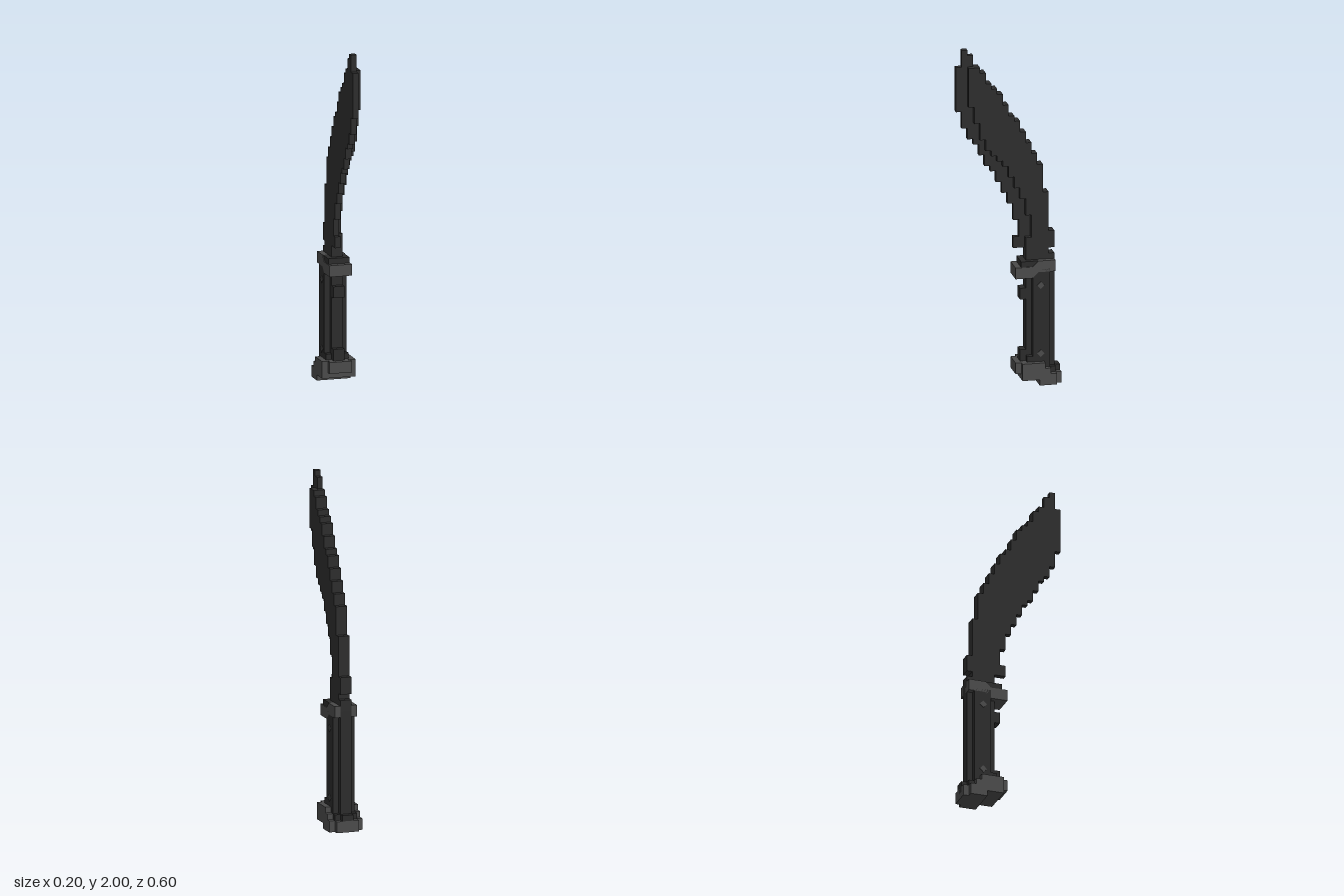
import * as THREE from 'three';

const U = 1 / 30; // one block

export function createModel() {
  const group = new THREE.Group();
  group.name = 'machete';
  const mat = (name, color) => {
    const m = new THREE.MeshStandardMaterial({ color });
    m.name = name;
    return m;
  };
  const blackSteel = mat('black steel', 0x2d2d2d);
  const blackGrip = mat('black grip', 0x2b2b2b);
  const greyMetal = mat('grey metal', 0x4a4a4a);

  // Side outline of [z, y] block units, extruded from x0 to x1
  function plate(name, material, x0, x1, points) {
    const shape = new THREE.Shape(points.map(([z, y]) => new THREE.Vector2(z * U, y * U)));
    const geo = new THREE.ExtrudeGeometry(shape, { depth: (x1 - x0) * U, bevelEnabled: false });
    geo.translate(0, 0, -x1 * U);
    geo.rotateY(-Math.PI / 2);
    const mesh = new THREE.Mesh(geo, material);
    mesh.name = name;
    group.add(mesh);
    return mesh;
  }

  // Stepped outline: each edge is a list of [z, y where that step ends], going down
  function stepped(name, material, x0, x1, top, front, back) {
    const trace = (edge) => {
      let y = top;
      return edge.flatMap(([z, end]) => {
        const pair = [[z, y], [z, end]];
        y = end;
        return pair;
      });
    };
    return plate(name, material, x0, x1, [...trace(front), ...trace(back).reverse()]);
  }

  // Blade: full cutting layer plus a shorter spine layer beside it
  const spineEdge = [[5, 56], [4, 54], [3, 53], [2, 52], [1, 50], [0, 48], [-1, 47], [-2, 45], [-3, 43],
    [-4, 41], [-5, 39], [-6, 34], [-7, 27], [-8, 24], [-7, 23], [-8, 21]];
  stepped('bladeCuttingLayer', blackSteel, -1, 0, 60,
    [[8, 57], [9, 49], [8, 46], [7, 44], [6, 43], [5, 41], [4, 39], [3, 38], [2, 36], [1, 34], [0, 32],
      [-1, 29], [-2, 26], [-1, 24], [-3, 21]],
    [[7, 59], [6, 57], ...spineEdge]);
  stepped('bladeSpineLayer', blackSteel, 0, 1, 57,
    [[7, 50], [6, 47], [5, 44], [4, 42], [3, 41], [2, 40], [1, 39], [0, 37], [-1, 35], [-2, 33],
      [-3, 30], [-4, 26], [-3, 21]],
    spineEdge);

  // Collar and guard
  stepped('collar', blackGrip, -1.9, 1.9, 22, [[-2, 20]], [[-5, 20]]);
  plate('guard', greyMetal, -2, 2,
    [[-1, 21], [-4, 21], [-5, 22], [-8, 22], [-8, 20], [-5, 20], [-4, 19], [-1, 19]].reverse());

  // Handle: narrow core with finger stops, wider grip scales
  stepped('handleCore', blackGrip, -1, 1, 21,
    [[-3, 17], [-2, 15], [-3, 6], [-2, 3]], [[-8, 3], [-9, 1]]);
  stepped('gripScales', blackGrip, -2, 2, 20.5,
    [[-4, 5], [-3, 3]], [[-7, 3], [-8, 1.5]]);

  // Rivets
  for (const y of [17.65, 5.45]) {
    for (const side of [-1, 1]) {
      const s = 0.65;
      plate('rivet', greyMetal, side * 2 - 0.1, side * 2 + 0.1,
        [[-5.4, y - s], [-5.4 + s, y], [-5.4, y + s], [-5.4 - s, y]]);
    }
  }

  // Pommel: wide middle with narrower ends
  stepped('pommel', greyMetal, -3, 3, 4,
    [[-2, 1], [-5, 0]], [[-6, 3], [-7, 2], [-8, 0]]);
  stepped('pommelEnds', greyMetal, -2, 2, 3.98,
    [[-1, 2], [-2.02, 1.02], [-5.02, 0]], [[-5.98, 2.98], [-6.98, 1.98], [-9, 0]]);

  // Outlines run either way round, so make every face point outward
  return group;
}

- - - - - - -

(Goal of the exercise):
The answer is the lines above, word for word, from the first one through the one containing "const shape = new"; it includes no pictures.

(Exercise answer):
import * as THREE from 'three';

const U = 1 / 30; // one block

export function createModel() {
  const group = new THREE.Group();
  group.name = 'machete';
  const mat = (name, color) => {
    const m = new THREE.MeshStandardMaterial({ color });
    m.name = name;
    return m;
  };
  const blackSteel = mat('black steel', 0x2d2d2d);
  const blackGrip = mat('black grip', 0x2b2b2b);
  const greyMetal = mat('grey metal', 0x4a4a4a);

  // Side outline of [z, y] block units, extruded from x0 to x1
  function plate(name, material, x0, x1, points) {
    const shape = new THREE.Shape(points.map(([z, y]) => new THREE.Vector2(z * U, y * U)));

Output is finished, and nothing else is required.